| Dataset records |
%%

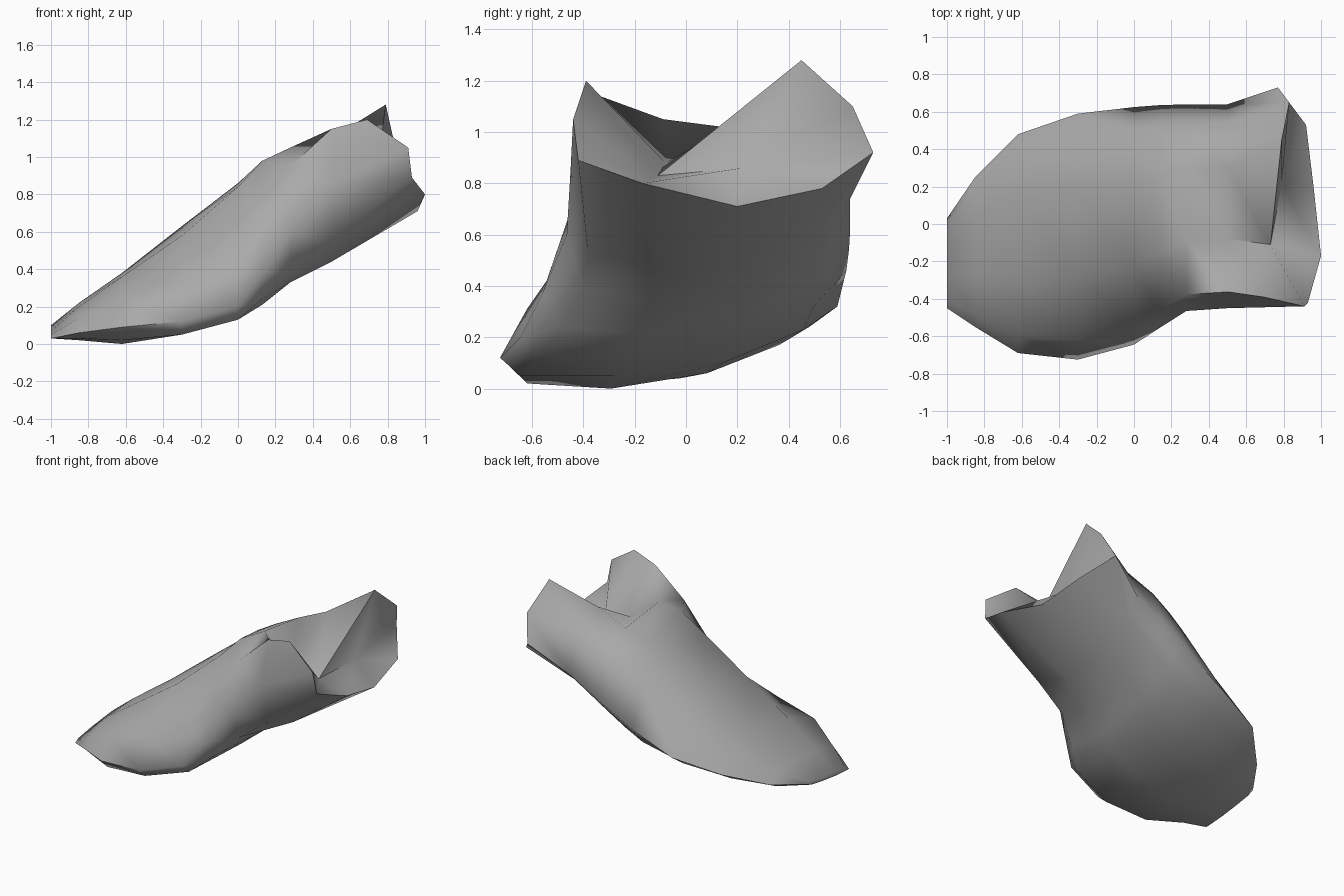
import bpy
import bmesh
from math import radians

# Where each point of a ring sits between the front (0) and back (1) edges,
# going from the back edge over the top to the front and home underneath
ACROSS = (1, 0.9, 0.69, 0.34, 0.08, 0, 0.06, 0.34, 0.66, 0.9)
SIDES = len(ACROSS)
VALLEY = 3
LOW_LIP = 7

cube = bpy.data.objects.get("Cube")
if cube:
    bpy.data.objects.remove(cube, do_unlink=True)


def make_material(name, colour):
    material = bpy.data.materials.new(name)
    material.use_nodes = True
    material.diffuse_color = colour
    material.node_tree.nodes["Principled BSDF"].inputs["Base Color"].default_value = colour
    return material


def section_ring(x, front, back, heights):
    """One upright cross-section of the boot at a given x."""
    return [(x, front + (back - front) * t, z) for t, z in zip(ACROSS, heights)]


# Cross-sections from the toe end, along the foot and up the leg
rings = [
    section_ring(-1.0, -0.45, 0.03, (0.1, 0.1, 0.09, 0.07, 0.05, 0.03, 0.03, 0.04, 0.06, 0.08)),
    section_ring(-0.85, -0.55, 0.25, (0.14, 0.19, 0.22, 0.2, 0.14, 0.06, 0.03, 0.02, 0.04, 0.1)),
    section_ring(-0.62, -0.69, 0.48, (0.24, 0.33, 0.38, 0.36, 0.24, 0.09, 0.02, 0, 0.06, 0.17)),
    section_ring(-0.3, -0.725, 0.59, (0.32, 0.52, 0.63, 0.58, 0.31, 0.12, 0.05, 0.05, 0.1, 0.23)),
    section_ring(0.0, -0.645, 0.625, (0.46, 0.74, 0.86, 0.84, 0.42, 0.2, 0.13, 0.13, 0.19, 0.32)),
    section_ring(0.13, -0.56, 0.635, (0.54, 0.82, 0.93, 0.98, 0.65, 0.37, 0.24, 0.21, 0.27, 0.4)),
    section_ring(0.28, -0.465, 0.64, (0.62, 0.9, 1.0, 1.05, 0.95, 0.6, 0.39, 0.33, 0.36, 0.5)),
    section_ring(0.5, -0.45, 0.64, (0.74, 0.98, 1.1, 0.88, 1.15, 0.85, 0.55, 0.44, 0.47, 0.64)),
]

# Collapsed mouth: a tall flap at the back, a valley, and a peak at the front
mouth_rim = [
    (0.77, 0.73, 0.92), (0.83, 0.65, 1.10), (0.79, 0.45, 1.28),
    (0.73, -0.11, 0.83), (0.69, -0.39, 1.20), (0.91, -0.44, 1.05),
    (0.93, -0.42, 0.89), (1.0, -0.17, 0.80), (0.96, 0.20, 0.71),
    (0.92, 0.53, 0.78),
]
rings.append(mouth_rim)

# Skin the rings
bm = bmesh.new()
loops = [[bm.verts.new(point) for point in ring] for ring in rings]
for lower, upper in zip(loops, loops[1:]):
    for i in range(SIDES):
        j = (i + 1) % SIDES
        bm.faces.new((lower[i], lower[j], upper[j], upper[i]))
bm.faces.new(loops[0])


def fan(centre, rim, first, count):
    """Triangles from one point to a run of rim edges."""
    for step in range(first, first + count):
        bm.faces.new((centre, rim[step % SIDES], rim[(step + 1) % SIDES]))


# Sunken front of the mouth, then the hollow flap standing behind it
rim = loops[-1]
hollow = bm.verts.new((0.79, 0.22, 0.86))
fan(rim[VALLEY], rim, VALLEY + 1, LOW_LIP - VALLEY - 1)
fan(hollow, rim, LOW_LIP, SIDES + VALLEY - LOW_LIP)
bm.faces.new((hollow, rim[VALLEY], rim[LOW_LIP]))
bmesh.ops.recalc_face_normals(bm, faces=bm.faces)

mesh = bpy.data.meshes.new("boot_shell")
bm.to_mesh(mesh)
bm.free()
mesh.materials.append(make_material("grey_cloth", (0.4, 0.4, 0.4, 1)))

boot = bpy.data.objects.new("boot_shell", mesh)
bpy.context.collection.objects.link(boot)
bpy.context.view_layer.objects.active = boot
boot.select_set(True)
bpy.ops.object.shade_smooth_by_angle(angle=radians(75))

%%

| Problem |
Without the pictures, retype each line of the records above exactly.

| Answer below |
import bpy
import bmesh
from math import radians

# Where each point of a ring sits between the front (0) and back (1) edges,
# going from the back edge over the top to the front and home underneath
ACROSS = (1, 0.9, 0.69, 0.34, 0.08, 0, 0.06, 0.34, 0.66, 0.9)
SIDES = len(ACROSS)
VALLEY = 3
LOW_LIP = 7

cube = bpy.data.objects.get("Cube")
if cube:
    bpy.data.objects.remove(cube, do_unlink=True)


def make_material(name, colour):
    material = bpy.data.materials.new(name)
    material.use_nodes = True
    material.diffuse_color = colour
    material.node_tree.nodes["Principled BSDF"].inputs["Base Color"].default_value = colour
    return material


def section_ring(x, front, back, heights):
    """One upright cross-section of the boot at a given x."""
    return [(x, front + (back - front) * t, z) for t, z in zip(ACROSS, heights)]


# Cross-sections from the toe end, along the foot and up the leg
rings = [
    section_ring(-1.0, -0.45, 0.03, (0.1, 0.1, 0.09, 0.07, 0.05, 0.03, 0.03, 0.04, 0.06, 0.08)),
    section_ring(-0.85, -0.55, 0.25, (0.14, 0.19, 0.22, 0.2, 0.14, 0.06, 0.03, 0.02, 0.04, 0.1)),
    section_ring(-0.62, -0.69, 0.48, (0.24, 0.33, 0.38, 0.36, 0.24, 0.09, 0.02, 0, 0.06, 0.17)),
    section_ring(-0.3, -0.725, 0.59, (0.32, 0.52, 0.63, 0.58, 0.31, 0.12, 0.05, 0.05, 0.1, 0.23)),
    section_ring(0.0, -0.645, 0.625, (0.46, 0.74, 0.86, 0.84, 0.42, 0.2, 0.13, 0.13, 0.19, 0.32)),
    section_ring(0.13, -0.56, 0.635, (0.54, 0.82, 0.93, 0.98, 0.65, 0.37, 0.24, 0.21, 0.27, 0.4)),
    section_ring(0.28, -0.465, 0.64, (0.62, 0.9, 1.0, 1.05, 0.95, 0.6, 0.39, 0.33, 0.36, 0.5)),
    section_ring(0.5, -0.45, 0.64, (0.74, 0.98, 1.1, 0.88, 1.15, 0.85, 0.55, 0.44, 0.47, 0.64)),
]

# Collapsed mouth: a tall flap at the back, a valley, and a peak at the front
mouth_rim = [
    (0.77, 0.73, 0.92), (0.83, 0.65, 1.10), (0.79, 0.45, 1.28),
    (0.73, -0.11, 0.83), (0.69, -0.39, 1.20), (0.91, -0.44, 1.05),
    (0.93, -0.42, 0.89), (1.0, -0.17, 0.80), (0.96, 0.20, 0.71),
    (0.92, 0.53, 0.78),
]
rings.append(mouth_rim)

# Skin the rings
bm = bmesh.new()
loops = [[bm.verts.new(point) for point in ring] for ring in rings]
for lower, upper in zip(loops, loops[1:]):
    for i in range(SIDES):
        j = (i + 1) % SIDES
        bm.faces.new((lower[i], lower[j], upper[j], upper[i]))
bm.faces.new(loops[0])


def fan(centre, rim, first, count):
    """Triangles from one point to a run of rim edges."""
    for step in range(first, first + count):
        bm.faces.new((centre, rim[step % SIDES], rim[(step + 1) % SIDES]))


# Sunken front of the mouth, then the hollow flap standing behind it
rim = loops[-1]
hollow = bm.verts.new((0.79, 0.22, 0.86))
fan(rim[VALLEY], rim, VALLEY + 1, LOW_LIP - VALLEY - 1)
fan(hollow, rim, LOW_LIP, SIDES + VALLEY - LOW_LIP)
bm.faces.new((hollow, rim[VALLEY], rim[LOW_LIP]))
bmesh.ops.recalc_face_normals(bm, faces=bm.faces)

mesh = bpy.data.meshes.new("boot_shell")
bm.to_mesh(mesh)
bm.free()
mesh.materials.append(make_material("grey_cloth", (0.4, 0.4, 0.4, 1)))

boot = bpy.data.objects.new("boot_shell", mesh)
bpy.context.collection.objects.link(boot)
bpy.context.view_layer.objects.active = boot
boot.select_set(True)
bpy.ops.object.shade_smooth_by_angle(angle=radians(75))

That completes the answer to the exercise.